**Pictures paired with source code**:
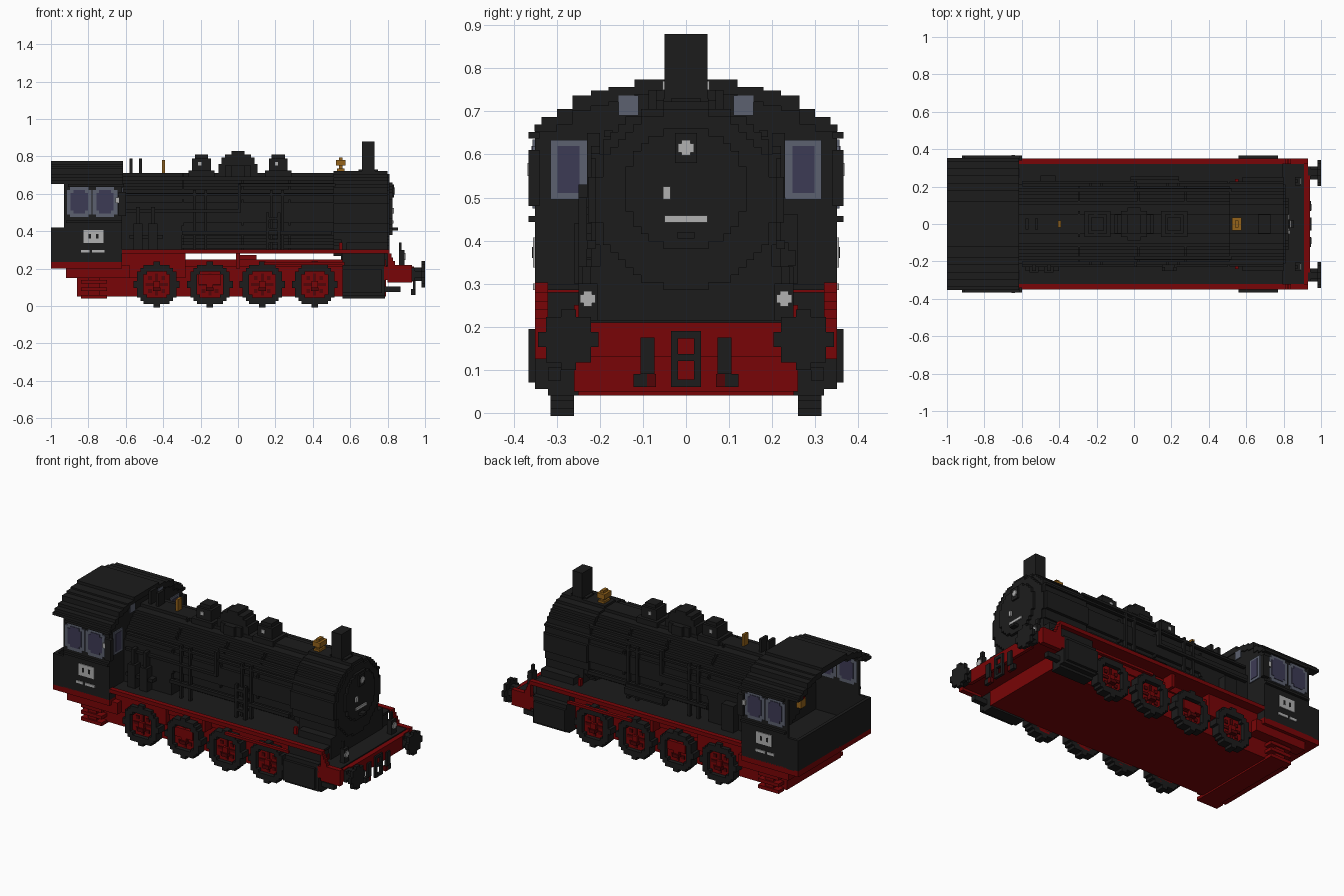
import bpy, bmesh
from math import sqrt

cube = bpy.data.objects.get("Cube")
if cube:
    bpy.data.objects.remove(cube)

UNIT = 0.01      # all sizes below are in hundredths
STEP = 1.75      # edge of one block


def material(name, *rgb):
    mat = bpy.data.materials.new(name)
    mat.use_nodes = True
    mat.diffuse_color = (*rgb, 1)
    mat.node_tree.nodes["Principled BSDF"].inputs["Base Color"].default_value = (*rgb, 1)
    return mat


black = material("soot black", .0115, .0115, .0115)
red = material("chassis red", .19, .0015, .002)
deep_red = material("deep red", .085, .0015, .002)
silver = material("light grey", .44, .44, .44)
frame_grey = material("window frame grey", .107, .12, .162)
glass = material("dark glass", .046, .043, .09)
brass = material("brass", .3, .127, .011)


def build(name, mat, boxes, mirror=False):
    """One object made of (x, y, z) ranges, optionally mirrored across y."""
    if mirror:
        boxes = boxes + [(x, (-y[1], -y[0]), z) for x, y, z in boxes]
    bm = bmesh.new()
    for ranges in boxes:
        verts = bmesh.ops.create_cube(bm, size=1)["verts"]
        for v in verts:
            v.co = [(lo if c < 0 else hi) * UNIT for c, (lo, hi) in zip(v.co, ranges)]
    mesh = bpy.data.meshes.new(name)
    bm.to_mesh(mesh)
    bm.free()
    mesh.materials.append(mat)
    obj = bpy.data.objects.new(name, mesh)
    bpy.context.collection.objects.link(obj)
    return obj


def box(name, mat, x, y, z, mirror=False):
    return build(name, mat, [(x, y, z)], mirror)


def disc(axis, center, radius, span, inner=0):
    """Blocky disc or ring as rows of boxes, along the named axis."""
    n = round(radius / STEP)
    boxes = []
    a, b = center
    for k in range(-n, n):
        h = (k + .5) * STEP
        row = (b + k * STEP, b + (k + 1) * STEP)
        w = round(sqrt(radius ** 2 - h ** 2) / STEP) * STEP
        hole = round(sqrt(max(inner ** 2 - h ** 2, 0)) / STEP) * STEP
        cols = [(a - w, a - hole), (a + hole, a + w)] if hole else [(a - w, a + w)]
        for col in cols:
            boxes.append({"x": (span, col, row), "y": (col, span, row), "z": (col, row, span)}[axis])
    return boxes


# Chassis, running boards and front deck
box("chassis", red, x=(-86, 79), y=(-26, 26), z=(5, 25))
box("rear_frame", red, x=(-62, -28), y=(-29, 29), z=(15, 28))
box("cab_floor_beam", red, x=(-100, -62), y=(-35, 35), z=(20, 23.5))
box("rear_underframe", red, x=(-82, -70), y=(-26, 26), z=(4, 14))
box("cab_side_frame", red, x=(-92, -58), y=(26, 33), z=(15, 22), mirror=True)
for top in (6, 10, 14):
    box("cab_step", red, x=(-84, -70), y=(26, 31), z=(top - 2, top), mirror=True)
box("cab_step_hanger", red, x=(-80, -74), y=(28, 30), z=(4, 20), mirror=True)
box("running_board", red, x=(-62, 79), y=(-35, 35), z=(28, 29))
box("running_board_top", black, x=(-62, 79.5), y=(-32, 32), z=(28.5, 29.8))
box("running_board_edge", red, x=(-62, 81), y=(32, 35), z=(28, 30.3), mirror=True)
box("board_bracket", red, x=(-1, 1), y=(24, 33), z=(20, 28), mirror=True)
box("board_support", red, x=(0, 10), y=(22, 26), z=(24, 27.4), mirror=True)
box("spring_beam", red, x=(-56, 56), y=(24, 27), z=(21, 25), mirror=True)
box("front_deck", red, x=(78, 93), y=(-35, 35), z=(14, 21))
box("front_deck_top", black, x=(79, 91), y=(-32, 32), z=(20.5, 21.6))
box("front_deck_edge", red, x=(80, 93), y=(32, 35), z=(12.5, 22), mirror=True)
for k in range(4):
    box("deck_ramp", red, x=(80 + k, 81 + k), y=(32, 35), z=(20, 30 - 2 * k), mirror=True)
box("beam_face", red, x=(92, 94), y=(-26, 26), z=(13, 21))

# Driving wheels with rims, spokes and hubs
for x in (-43.5, -15, 13, 41):
    hub = (x, 11.5)
    build("wheel_rim", black, disc("y", hub, 11.5, (26, 31.5), inner=7.8), mirror=True)
    build("wheel_web", red, disc("y", hub, 8.5, (26, 29)), mirror=True)
    slots = [((x - 6, x + 6), (28, 29.6), (10.7, 12.3)), ((x - .8, x + .8), (28, 29.6), (5.5, 17.5))]
    for k in (-2, 2):
        for side in (-1, 1):
            px, pz = x + k * STEP, 11.5 + side * k * STEP
            slots.append(((px - 1, px + 1), (28, 29.6), (pz - 1, pz + 1)))
    build("wheel_slots", deep_red, slots, mirror=True)
    build("wheel_hub", red, disc("y", hub, 2, (26, 31)), mirror=True)
    box("crank_pin", deep_red, x=(x - 2, x + 2), y=(29, 32), z=(8, 10), mirror=True)
box("counterweight", red, x=(-21, -9), y=(28, 31), z=(11.5, 17), mirror=True)
box("valve_rod", red, x=(14, 57), y=(31, 33), z=(22, 23.5), mirror=True)

# Cylinders
box("cylinder_block", black, x=(56, 78.5), y=(25, 32), z=(4, 29), mirror=True)
box("cylinder_casing", black, x=(56, 78.5), y=(30, 35), z=(5.5, 22), mirror=True)
box("cylinder_cover", black, x=(56, 77), y=(34, 36.6), z=(7, 19.5), mirror=True)
box("piston_tail", black, x=(78, 87), y=(29, 32), z=(7.5, 10.5), mirror=True)

# Boiler, smokebox and door
build("boiler", black, disc("x", (0, 50), 21, (-64, 52)))
build("smokebox", black, disc("x", (0, 49.5), 22.7, (51, 80)))
build("smokebox_rim", black, disc("x", (0, 49.5), 21, (80, 81)))
build("smokebox_door", black, disc("x", (0, 52), 14, (80, 82.5)))
box("smokebox_saddle", black, x=(55, 80), y=(-20, 20), z=(21, 40))
box("saddle_foot", black, x=(58, 80), y=(-25, 25), z=(21, 34))
box("firebox", black, x=(-62, -30), y=(-21, 21), z=(29, 50))
for x in (-30, 2, 27):
    build("boiler_band", black, disc("x", (0, 50), 21.4, (x, x + 1)))
box("door_lamp", black, x=(80, 83.5), y=(-2.5, 2.5), z=(58, 65))
lens = [((83, 84), (-1.8, 1.8), (60.5, 62.5)), ((83, 84), (-1, 1), (59.7, 63.3))]
build("door_lamp_lens", silver, lens)
box("door_handle", silver, x=(82.5, 83.5), y=(-5.3, -3.6), z=(49.5, 52.5))
box("door_plate", silver, x=(82.5, 83.2), y=(-5, 5), z=(44.2, 45.8))
box("door_step", black, x=(80, 85.5), y=(-2, 2), z=(40.5, 42))

# Chimney, domes and fittings on top
box("chimney", black, x=(66.3, 73), y=(-5, 5), z=(70, 88))
build("chimney_base", black, disc("z", (69.7, 0), 5.2, (70, 73)))
for x in (-19.5, 21.5):
    box("sand_dome", black, x=(x - 5, x + 5), y=(-5, 5), z=(68, 79))
    box("sand_dome_cap", black, x=(x - 3.5, x + 3.5), y=(-3.5, 3.5), z=(79, 81))
    box("dome_foot", black, x=(x - 7, x + 7), y=(-7, 7), z=(68, 72.5))
    box("sand_dome_bolt", silver, x=(x - 1.8, x), y=(4.5, 5.4), z=(75, 77), mirror=True)
build("steam_dome", black, disc("y", (0, 72.3), 10.5, (-5, 5)))
build("steam_dome_base", black, disc("z", (0, 0), 8.8, (68, 75)))
for x in (-58, -53):
    box("safety_valve", black, x=(x, x + 1.7), y=(-3, 3), z=(70, 79))
box("whistle", brass, x=(-40.5, -39), y=(-2, 2), z=(70, 78))
box("bell_post", brass, x=(54, 56), y=(-2, 2), z=(71, 79.5))
box("bell", brass, x=(52.5, 57.5), y=(-3.5, 3.5), z=(75, 78))
box("bell_foot", brass, x=(53, 57), y=(-3, 3), z=(72, 73.5))

# Boiler side pipes, pumps, steps and tanks
box("handrail", black, x=(-60, 80), y=(20, 22), z=(59, 60.2), mirror=True)
box("upper_pipe", black, x=(0, 52), y=(17, 19), z=(64, 65.5), mirror=True)
box("lower_pipe", black, x=(-60, 0), y=(21, 23), z=(50, 51.5), mirror=True)
box("drop_pipe", black, x=(0, 1.7), y=(20, 23), z=(50, 65), mirror=True)
box("side_conduit", black, x=(-30, 50), y=(21, 23), z=(38, 40), mirror=True)
for x in (-21, 20):
    for k in (-3, 3):
        box("sand_pipe", black, x=(x + k, x + k + 1.5), y=(20, 22), z=(30, 62), mirror=True)
for x in (-56, -48):
    box("water_pump", black, x=(x, x + 5), y=(-26, -20), z=(30, 44))
    box("pump_rod", black, x=(x + 1.5, x + 3.5), y=(-25, -20), z=(43, 53))
box("pump_bracket", black, x=(-58, -40), y=(-25, -19), z=(36, 38))
for x in (15, 21):
    box("ladder_rail", black, x=(x, x + 1.7), y=(-25, -23), z=(30, 50))
for z in (34, 40, 46):
    box("ladder_rung", black, x=(15, 22), y=(-25, -21), z=(z, z + 1.7))
build("air_tank", black, disc("x", (22, 36), 3.5, (-2, 24)))
box("feed_pump", black, x=(-50, -42), y=(20, 26), z=(30, 46))
box("board_lever", red, x=(54, 56), y=(22, 24), z=(29, 34), mirror=True)

# Cab walls, bunker and stepped roof
box("cab_side", black, x=(-93, -62), y=(33.3, 35), z=(23, 67), mirror=True)
box("bunker_side", black, x=(-100, -92), y=(33.3, 35), z=(23, 42), mirror=True)
box("bunker_back", black, x=(-100, -98), y=(-34, 34), z=(23, 42))
box("cab_floor", black, x=(-99, -63), y=(-34, 34), z=(23, 25.7))
box("cab_rail", black, x=(-64, -60), y=(34, 36.6), z=(48, 61), mirror=True)
box("cab_ledge", black, x=(-92, -62), y=(34, 36.6), z=(44.3, 45.7), mirror=True)
box("cab_gutter", black, x=(-91, -61), y=(34, 36.6), z=(63.7, 65.2), mirror=True)
roof, wall = [], []
profile = [(35.2, 67), (33.5, 68.7), (30, 70.5), (26.3, 73.7),
           (22, 74.8), (18, 75.7), (12, 77.4), (0, 77.4)]
for (outer, top), (inner, _) in zip(profile, profile[1:]):
    roof.append(((-100, -61.5), (inner, outer), (max(top - 3.5, 65.3), top)))
    wall.append(((-64, -62), (inner, min(outer, 35)), (23, top - 1)))
build("cab_roof", black, roof, mirror=True)
build("cab_front_wall", black, wall, mirror=True)

# Cab windows, number plates and controls
for a, b in ((-91.5, -78.3), (-77.7, -64.5)):
    window = [((a, b), (33, 35.6), (49, 62)), ((a + 1.7, b - 1.7), (33, 35.6), (47.5, 63.5))]
    build("side_window_frame", frame_grey, window, mirror=True)
    pane = [((a + 2, b - 2), (32.7, 35.9), (51, 60.5)), ((a + 3.5, b - 3.5), (32.7, 35.9), (49.5, 62))]
    build("side_window_pane", glass, pane, mirror=True)
box("front_window_frame", frame_grey, x=(-64.4, -61.4), y=(23, 31.5), z=(49.5, 63.3), mirror=True)
box("front_window_pane", glass, x=(-64.7, -61.1), y=(24.7, 29.8), z=(51, 62), mirror=True)
box("upper_window", frame_grey, x=(-64.4, -61.4), y=(11, 15.7), z=(69, 73.7), mirror=True)
box("cab_lamp", silver, x=(-65.5, -63.7), y=(35.8, 36.8), z=(55, 58), mirror=True)
box("number_plate", silver, x=(-82.5, -72), y=(35, 35.5), z=(33.7, 40.7), mirror=True)
for x in (-80, -76):
    box("plate_inset", black, x=(x, x + 1.3), y=(35.3, 35.7), z=(36, 38.5), mirror=True)
for a, b in ((-84, -79.5), (-78, -71.5)):
    box("maker_strip", silver, x=(a, b), y=(35, 35.5), z=(28.5, 30), mirror=True)
build("boiler_backhead", black, disc("x", (0, 48), 19, (-68, -64)))
box("brake_wheel", red, x=(-71, -67), y=(-13, -8), z=(42, 47))
box("gauge", brass, x=(-71, -67), y=(-14, -9), z=(37, 42))

# Buffers, coupling, hoses and front lamps
build("buffer_plate", black, disc("x", (27.3, 17), 6.2, (98, 100)), mirror=True)
build("buffer_shaft", black, disc("x", (27.3, 17), 2.8, (93, 98)), mirror=True)
build("buffer_base", black, disc("x", (27.3, 17), 4, (93, 94.5)), mirror=True)
box("coupling_link", black, x=(93.5, 95), y=(1.8, 3.5), z=(6, 19), mirror=True)
for z in (6, 12, 17.3):
    box("coupling_bar", black, x=(93.5, 95), y=(-2, 2), z=(z, z + 1.7))
box("brake_hose", black, x=(93.5, 95), y=(7.3, 10.6), z=(9, 17.5), mirror=True)
box("hose_end", deep_red, x=(92.5, 94.5), y=(7, 9), z=(6, 9), mirror=True)
box("hose_coupler", black, x=(92.5, 94.5), y=(9, 12.2), z=(6, 9), mirror=True)
box("front_lamp", black, x=(86, 89), y=(20.5, 25), z=(21, 30), mirror=True)
box("front_lamp_post", black, x=(86, 87.5), y=(22, 24), z=(30, 34), mirror=True)
lens = [((88, 89.6), (21, 24.6), (25.5, 27.5)), ((88, 89.6), (21.8, 23.8), (24.7, 28.3))]
build("front_lamp_lens", silver, lens, mirror=True)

**What you should do**: Within the entries above, count the lines that include "inner". The answer is that number alone.

**Answer to the problem**: 6